===== Data supplied

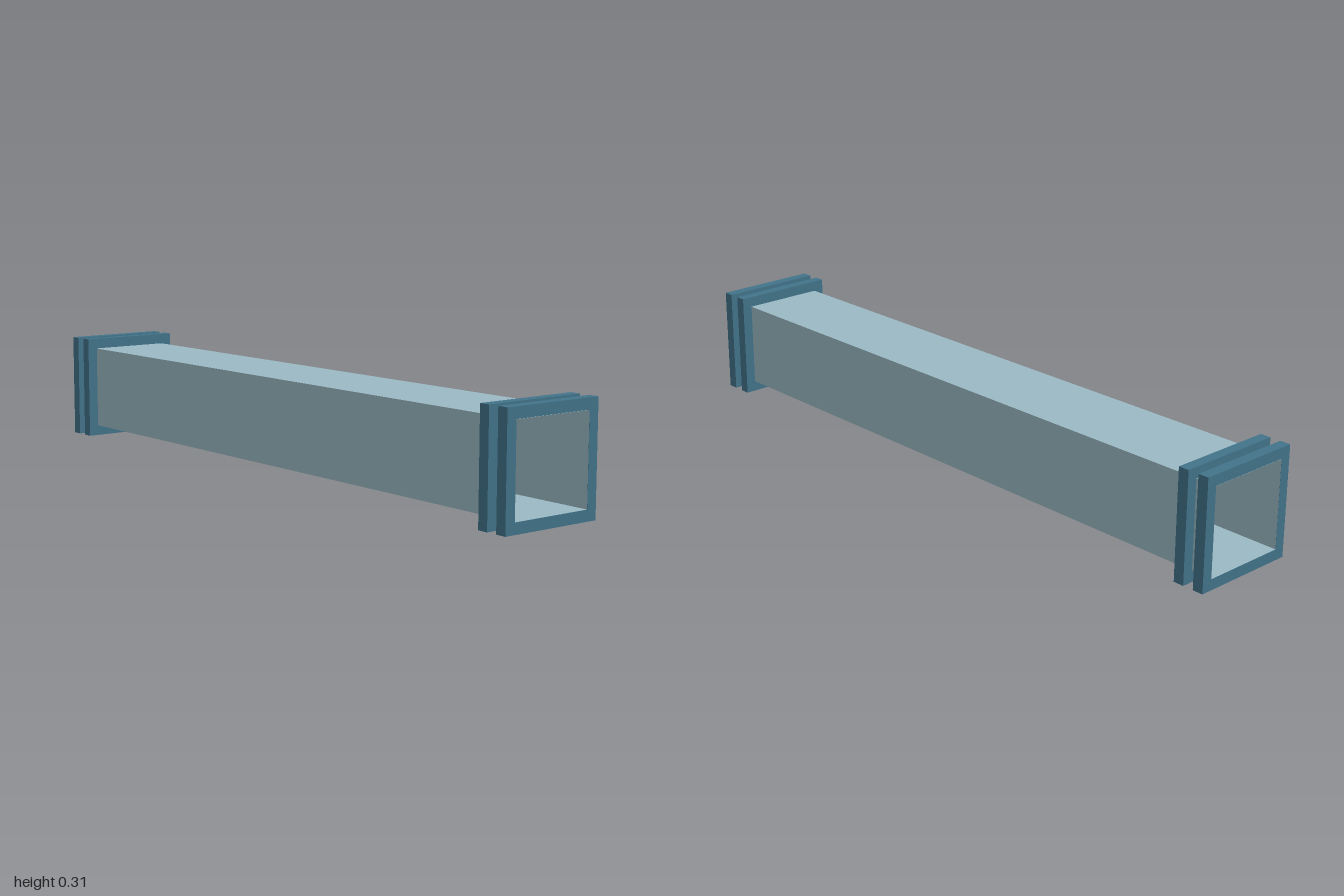
import * as THREE from 'three';

const CENTER_Y = 0.15625;

// Square outline centred on the duct axis
function square(Type, half) {
  const s = new Type();
  s.moveTo(-half, -half);
  s.lineTo(half, -half);
  s.lineTo(half, half);
  s.lineTo(-half, half);
  s.closePath();
  return s;
}

export function createModel() {
  const group = new THREE.Group();
  group.name = 'squareDuct';

  const ductMetal = new THREE.MeshStandardMaterial({ color: 0x9bbac5, side: THREE.DoubleSide });
  ductMetal.name = 'pale blue sheet';
  const flangeMetal = new THREE.MeshStandardMaterial({ color: 0x42738a });
  flangeMetal.name = 'dark blue flange';

  // Thin open-ended duct: four sheet walls
  const duct = new THREE.Group();
  duct.name = 'duct';
  duct.position.y = CENTER_Y;
  const half = 0.125;
  ['topWall', 'rightWall', 'bottomWall', 'leftWall'].forEach((name, i) => {
    const geo = new THREE.PlaneGeometry(half * 2, 2);
    geo.rotateX(-Math.PI / 2).translate(0, half, 0).rotateZ(i * Math.PI / 2);
    const wall = new THREE.Mesh(geo, ductMetal);
    wall.name = name;
    duct.add(wall);
  });
  group.add(duct);

  // A pair of square flange rings at each end, clear of the sheet by a hair
  const thickness = 0.03125;
  const outline = square(THREE.Shape, 0.15625);
  outline.holes.push(square(THREE.Path, half + 0.0005));
  const ringGeo = new THREE.ExtrudeGeometry(outline, { depth: thickness, bevelEnabled: false });
  ringGeo.translate(0, 0, -thickness / 2);
  for (const [end, sign] of [['front', 1], ['back', -1]]) {
    for (const [place, z] of [['Outer', 0.984375], ['Inner', 0.921875]]) {
      const ring = new THREE.Mesh(ringGeo, flangeMetal);
      ring.name = end + place + 'Flange';
      ring.position.set(0, CENTER_Y, sign * z);
      group.add(ring);
    }
  }
  return group;
}
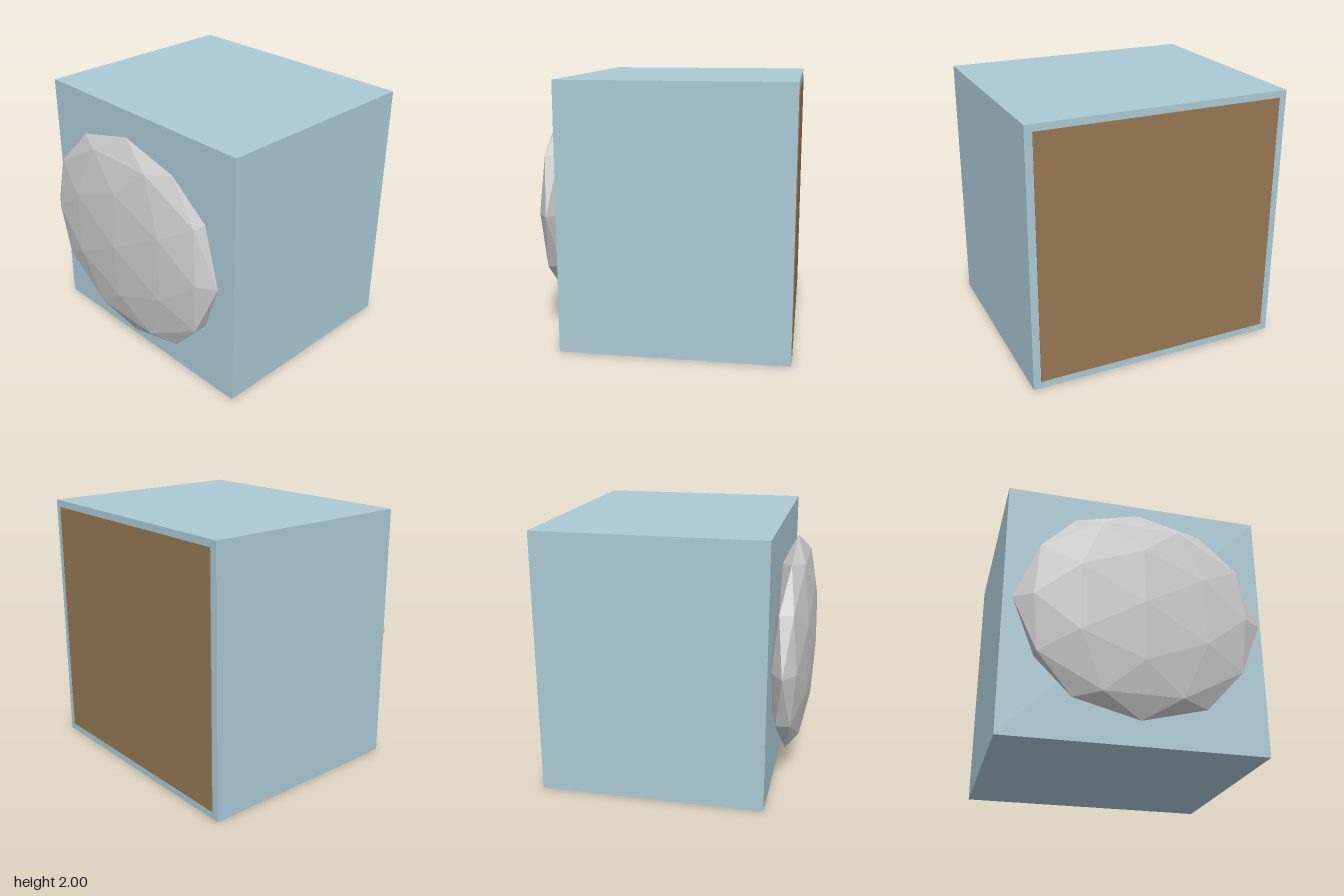
import * as THREE from 'three';

export function createModel() {
  const model = new THREE.Group();

  const add = (name, geometry, color, x, y, z) => {
    const material = new THREE.MeshStandardMaterial({ color, flatShading: true });
    const mesh = new THREE.Mesh(geometry, material);
    mesh.name = name;
    mesh.position.set(x, y, z);
    model.add(mesh);
    return mesh;
  };

  // Main block
  add('body', new THREE.BoxGeometry(2, 2, 1.7), 0xabcad6, 0, 1, -0.13);

  // Faceted, flattened dome set into the front face
  const dome = new THREE.IcosahedronGeometry(1, 1).scale(0.94, 0.848, 0.17);
  add('frontDome', dome, 0xcccccc, 0, 1.003, 0.815);

  // Thin panel on the back face
  add('backPanel', new THREE.BoxGeometry(1.885, 1.89, 0.01), 0x967852, 0, 1.003, -0.981);

  return model;
}
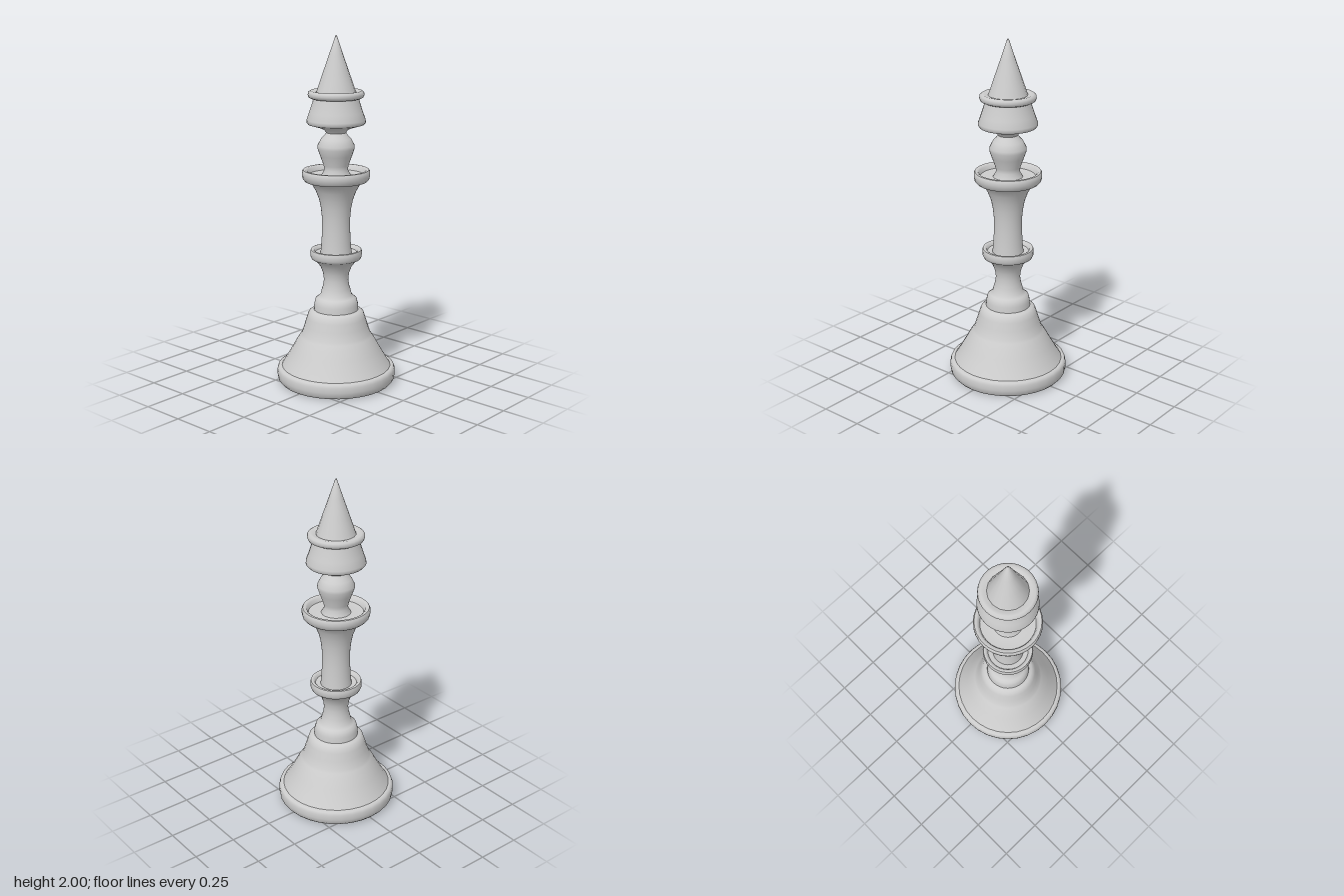
import * as THREE from 'three';
import { toCreasedNormals } from 'three/addons/utils/BufferGeometryUtils.js';

// Each turned part: [radius, height] pairs from bottom to top
const parts = {
  foot: [[0, 0.01], [0.3, 0.005], [0.325, 0.01], [0.338, 0.025], [0.342, 0.05], [0.342, 0.078],
    [0.336, 0.095], [0.325, 0.1], [0.3, 0.1]],
  bell: [[0.315, 0.095], [0.29, 0.135], [0.255, 0.195], [0.225, 0.25], [0.208, 0.275], [0.198, 0.29],
    [0.182, 0.34], [0.168, 0.385], [0.158, 0.415], [0.145, 0.425], [0.128, 0.432],
    [0.126, 0.465], [0.118, 0.495], [0.105, 0.505], [0.09, 0.52], [0.08, 0.56]],
  waist: [[0.09, 0.52], [0.076, 0.57], [0.07, 0.61], [0.075, 0.65], [0.09, 0.69], [0.115, 0.72], [0.138, 0.735]],
  lowerCollar: [[0.125, 0.73], [0.14, 0.735], [0.147, 0.75], [0.148, 0.775], [0.144, 0.788],
    [0.135, 0.79], [0.125, 0.785], [0.118, 0.77], [0.07, 0.765]],
  column: [[0.09, 0.76], [0.084, 0.82], [0.08, 0.9], [0.08, 0.97], [0.086, 1.03], [0.096, 1.08],
    [0.115, 1.13], [0.138, 1.17], [0.165, 1.19]],
  upperCollar: [[0.145, 1.182], [0.175, 1.185], [0.187, 1.198], [0.192, 1.22], [0.192, 1.24], [0.186, 1.25],
    [0.172, 1.25], [0.163, 1.243], [0.155, 1.22], [0.1, 1.215], [0.05, 1.225]],
  bulb: [[0.085, 1.215], [0.066, 1.25], [0.07, 1.275], [0.09, 1.33], [0.104, 1.37], [0.104, 1.388],
    [0.085, 1.425], [0.066, 1.445], [0.056, 1.46], [0.062, 1.475]],
  head: [[0.056, 1.46], [0.066, 1.475], [0.09, 1.488], [0.135, 1.501], [0.158, 1.508], [0.166, 1.518],
    [0.165, 1.533], [0.15, 1.575], [0.132, 1.63], [0.122, 1.67]],
  crownRing: [[0.118, 1.652], [0.14, 1.652], [0.152, 1.658], [0.158, 1.672], [0.155, 1.687],
    [0.143, 1.695], [0.125, 1.692], [0.1, 1.685]],
  spire: [[0.113, 1.68], [0.104, 1.705], [0.075, 1.79], [0.04, 1.89], [0.005, 1.993], [0, 2]],
};

export function createModel() {
  const group = new THREE.Group();
  group.name = 'chessPiece';
  const grey = new THREE.MeshStandardMaterial({ color: 0xcccccc, side: THREE.DoubleSide });
  grey.name = 'light grey';

  for (const [name, profile] of Object.entries(parts)) {
    const points = profile.map(([r, y]) => new THREE.Vector2(r, y));
    const lathe = new THREE.LatheGeometry(points, name === 'spire' ? 16 : 32);
    const mesh = new THREE.Mesh(toCreasedNormals(lathe, 0.95), grey);
    mesh.name = name;
    group.add(mesh);
  }
  // Settle the underside on the ground
  group.children[0].geometry.translate(0, -0.005, 0);
  return group;
}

==========

* To do
Would you please set down the listing above exactly, minus its images?

* Answer space
import * as THREE from 'three';

const CENTER_Y = 0.15625;

// Square outline centred on the duct axis
function square(Type, half) {
  const s = new Type();
  s.moveTo(-half, -half);
  s.lineTo(half, -half);
  s.lineTo(half, half);
  s.lineTo(-half, half);
  s.closePath();
  return s;
}

export function createModel() {
  const group = new THREE.Group();
  group.name = 'squareDuct';

  const ductMetal = new THREE.MeshStandardMaterial({ color: 0x9bbac5, side: THREE.DoubleSide });
  ductMetal.name = 'pale blue sheet';
  const flangeMetal = new THREE.MeshStandardMaterial({ color: 0x42738a });
  flangeMetal.name = 'dark blue flange';

  // Thin open-ended duct: four sheet walls
  const duct = new THREE.Group();
  duct.name = 'duct';
  duct.position.y = CENTER_Y;
  const half = 0.125;
  ['topWall', 'rightWall', 'bottomWall', 'leftWall'].forEach((name, i) => {
    const geo = new THREE.PlaneGeometry(half * 2, 2);
    geo.rotateX(-Math.PI / 2).translate(0, half, 0).rotateZ(i * Math.PI / 2);
    const wall = new THREE.Mesh(geo, ductMetal);
    wall.name = name;
    duct.add(wall);
  });
  group.add(duct);

  // A pair of square flange rings at each end, clear of the sheet by a hair
  const thickness = 0.03125;
  const outline = square(THREE.Shape, 0.15625);
  outline.holes.push(square(THREE.Path, half + 0.0005));
  const ringGeo = new THREE.ExtrudeGeometry(outline, { depth: thickness, bevelEnabled: false });
  ringGeo.translate(0, 0, -thickness / 2);
  for (const [end, sign] of [['front', 1], ['back', -1]]) {
    for (const [place, z] of [['Outer', 0.984375], ['Inner', 0.921875]]) {
      const ring = new THREE.Mesh(ringGeo, flangeMetal);
      ring.name = end + place + 'Flange';
      ring.position.set(0, CENTER_Y, sign * z);
      group.add(ring);
    }
  }
  return group;
}
import * as THREE from 'three';

export function createModel() {
  const model = new THREE.Group();

  const add = (name, geometry, color, x, y, z) => {
    const material = new THREE.MeshStandardMaterial({ color, flatShading: true });
    const mesh = new THREE.Mesh(geometry, material);
    mesh.name = name;
    mesh.position.set(x, y, z);
    model.add(mesh);
    return mesh;
  };

  // Main block
  add('body', new THREE.BoxGeometry(2, 2, 1.7), 0xabcad6, 0, 1, -0.13);

  // Faceted, flattened dome set into the front face
  const dome = new THREE.IcosahedronGeometry(1, 1).scale(0.94, 0.848, 0.17);
  add('frontDome', dome, 0xcccccc, 0, 1.003, 0.815);

  // Thin panel on the back face
  add('backPanel', new THREE.BoxGeometry(1.885, 1.89, 0.01), 0x967852, 0, 1.003, -0.981);

  return model;
}
import * as THREE from 'three';
import { toCreasedNormals } from 'three/addons/utils/BufferGeometryUtils.js';

// Each turned part: [radius, height] pairs from bottom to top
const parts = {
  foot: [[0, 0.01], [0.3, 0.005], [0.325, 0.01], [0.338, 0.025], [0.342, 0.05], [0.342, 0.078],
    [0.336, 0.095], [0.325, 0.1], [0.3, 0.1]],
  bell: [[0.315, 0.095], [0.29, 0.135], [0.255, 0.195], [0.225, 0.25], [0.208, 0.275], [0.198, 0.29],
    [0.182, 0.34], [0.168, 0.385], [0.158, 0.415], [0.145, 0.425], [0.128, 0.432],
    [0.126, 0.465], [0.118, 0.495], [0.105, 0.505], [0.09, 0.52], [0.08, 0.56]],
  waist: [[0.09, 0.52], [0.076, 0.57], [0.07, 0.61], [0.075, 0.65], [0.09, 0.69], [0.115, 0.72], [0.138, 0.735]],
  lowerCollar: [[0.125, 0.73], [0.14, 0.735], [0.147, 0.75], [0.148, 0.775], [0.144, 0.788],
    [0.135, 0.79], [0.125, 0.785], [0.118, 0.77], [0.07, 0.765]],
  column: [[0.09, 0.76], [0.084, 0.82], [0.08, 0.9], [0.08, 0.97], [0.086, 1.03], [0.096, 1.08],
    [0.115, 1.13], [0.138, 1.17], [0.165, 1.19]],
  upperCollar: [[0.145, 1.182], [0.175, 1.185], [0.187, 1.198], [0.192, 1.22], [0.192, 1.24], [0.186, 1.25],
    [0.172, 1.25], [0.163, 1.243], [0.155, 1.22], [0.1, 1.215], [0.05, 1.225]],
  bulb: [[0.085, 1.215], [0.066, 1.25], [0.07, 1.275], [0.09, 1.33], [0.104, 1.37], [0.104, 1.388],
    [0.085, 1.425], [0.066, 1.445], [0.056, 1.46], [0.062, 1.475]],
  head: [[0.056, 1.46], [0.066, 1.475], [0.09, 1.488], [0.135, 1.501], [0.158, 1.508], [0.166, 1.518],
    [0.165, 1.533], [0.15, 1.575], [0.132, 1.63], [0.122, 1.67]],
  crownRing: [[0.118, 1.652], [0.14, 1.652], [0.152, 1.658], [0.158, 1.672], [0.155, 1.687],
    [0.143, 1.695], [0.125, 1.692], [0.1, 1.685]],
  spire: [[0.113, 1.68], [0.104, 1.705], [0.075, 1.79], [0.04, 1.89], [0.005, 1.993], [0, 2]],
};

export function createModel() {
  const group = new THREE.Group();
  group.name = 'chessPiece';
  const grey = new THREE.MeshStandardMaterial({ color: 0xcccccc, side: THREE.DoubleSide });
  grey.name = 'light grey';

  for (const [name, profile] of Object.entries(parts)) {
    const points = profile.map(([r, y]) => new THREE.Vector2(r, y));
    const lathe = new THREE.LatheGeometry(points, name === 'spire' ? 16 : 32);
    const mesh = new THREE.Mesh(toCreasedNormals(lathe, 0.95), grey);
    mesh.name = name;
    group.add(mesh);
  }
  // Settle the underside on the ground
  group.children[0].geometry.translate(0, -0.005, 0);
  return group;
}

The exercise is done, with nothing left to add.